→ **Assignment**
All lines of the entries with "caps" in them must be listed.
Provided data Start Marker
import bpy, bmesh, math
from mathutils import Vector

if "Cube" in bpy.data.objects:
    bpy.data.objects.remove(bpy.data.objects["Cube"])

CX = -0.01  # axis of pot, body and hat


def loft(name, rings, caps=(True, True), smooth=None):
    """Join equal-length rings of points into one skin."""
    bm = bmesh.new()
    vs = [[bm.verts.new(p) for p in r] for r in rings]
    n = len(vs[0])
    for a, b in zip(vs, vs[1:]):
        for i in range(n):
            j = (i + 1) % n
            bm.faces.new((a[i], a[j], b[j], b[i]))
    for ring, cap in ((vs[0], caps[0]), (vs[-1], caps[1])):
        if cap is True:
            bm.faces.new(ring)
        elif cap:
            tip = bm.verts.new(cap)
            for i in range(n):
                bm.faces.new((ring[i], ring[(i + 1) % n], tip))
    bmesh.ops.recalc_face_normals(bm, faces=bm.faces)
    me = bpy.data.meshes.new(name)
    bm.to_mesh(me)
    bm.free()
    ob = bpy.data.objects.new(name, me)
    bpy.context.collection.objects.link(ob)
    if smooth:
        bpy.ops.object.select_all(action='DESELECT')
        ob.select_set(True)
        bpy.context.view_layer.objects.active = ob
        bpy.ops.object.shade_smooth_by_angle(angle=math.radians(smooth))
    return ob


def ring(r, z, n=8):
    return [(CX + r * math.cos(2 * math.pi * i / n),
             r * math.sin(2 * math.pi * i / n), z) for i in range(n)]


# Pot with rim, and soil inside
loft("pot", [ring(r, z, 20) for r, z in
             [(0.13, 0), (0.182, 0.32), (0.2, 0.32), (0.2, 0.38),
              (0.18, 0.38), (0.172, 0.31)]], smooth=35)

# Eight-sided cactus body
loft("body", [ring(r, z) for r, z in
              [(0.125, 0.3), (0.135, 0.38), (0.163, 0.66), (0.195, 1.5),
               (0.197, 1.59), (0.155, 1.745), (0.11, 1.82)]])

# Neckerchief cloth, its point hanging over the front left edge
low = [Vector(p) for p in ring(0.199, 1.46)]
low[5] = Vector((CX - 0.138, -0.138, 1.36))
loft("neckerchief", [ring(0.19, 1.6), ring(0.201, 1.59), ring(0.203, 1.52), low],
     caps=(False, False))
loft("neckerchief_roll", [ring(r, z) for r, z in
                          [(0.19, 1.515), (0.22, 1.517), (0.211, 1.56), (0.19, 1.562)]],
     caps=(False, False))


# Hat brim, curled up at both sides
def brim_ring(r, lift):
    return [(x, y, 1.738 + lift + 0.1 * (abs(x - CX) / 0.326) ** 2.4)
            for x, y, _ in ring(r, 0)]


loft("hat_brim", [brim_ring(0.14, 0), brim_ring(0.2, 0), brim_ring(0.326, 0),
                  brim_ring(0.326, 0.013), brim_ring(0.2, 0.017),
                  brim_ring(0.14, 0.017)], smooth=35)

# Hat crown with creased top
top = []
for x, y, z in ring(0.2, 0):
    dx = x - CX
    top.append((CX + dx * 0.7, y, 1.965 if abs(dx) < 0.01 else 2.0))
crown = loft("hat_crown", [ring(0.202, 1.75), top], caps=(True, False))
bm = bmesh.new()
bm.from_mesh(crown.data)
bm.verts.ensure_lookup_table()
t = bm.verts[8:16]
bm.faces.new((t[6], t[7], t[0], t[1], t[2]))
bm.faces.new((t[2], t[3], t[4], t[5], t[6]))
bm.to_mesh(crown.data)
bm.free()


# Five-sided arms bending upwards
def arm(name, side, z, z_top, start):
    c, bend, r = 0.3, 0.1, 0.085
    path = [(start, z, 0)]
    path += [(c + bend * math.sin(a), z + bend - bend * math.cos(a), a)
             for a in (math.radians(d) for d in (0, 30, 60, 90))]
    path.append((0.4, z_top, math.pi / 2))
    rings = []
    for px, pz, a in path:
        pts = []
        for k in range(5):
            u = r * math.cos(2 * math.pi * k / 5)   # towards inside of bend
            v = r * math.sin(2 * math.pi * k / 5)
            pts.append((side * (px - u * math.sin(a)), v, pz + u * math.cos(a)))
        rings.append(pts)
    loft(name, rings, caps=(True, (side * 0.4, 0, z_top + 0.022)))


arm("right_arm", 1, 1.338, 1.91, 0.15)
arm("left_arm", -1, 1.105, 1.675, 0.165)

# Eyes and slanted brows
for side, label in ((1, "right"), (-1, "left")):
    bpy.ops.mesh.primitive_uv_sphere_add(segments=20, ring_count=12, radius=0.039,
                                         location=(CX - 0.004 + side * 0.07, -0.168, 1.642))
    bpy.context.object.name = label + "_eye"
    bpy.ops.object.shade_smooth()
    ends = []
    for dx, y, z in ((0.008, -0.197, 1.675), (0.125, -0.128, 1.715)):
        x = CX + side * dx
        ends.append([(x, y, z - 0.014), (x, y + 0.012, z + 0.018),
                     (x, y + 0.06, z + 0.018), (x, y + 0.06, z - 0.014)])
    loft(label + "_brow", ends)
Provided data End Marker
→ **Answer**
def loft(name, rings, caps=(True, True), smooth=None):
    for ring, cap in ((vs[0], caps[0]), (vs[-1], caps[1])):
     caps=(False, False))
     caps=(False, False))
crown = loft("hat_crown", [ring(0.202, 1.75), top], caps=(True, False))
    loft(name, rings, caps=(True, (side * 0.4, 0, z_top + 0.022)))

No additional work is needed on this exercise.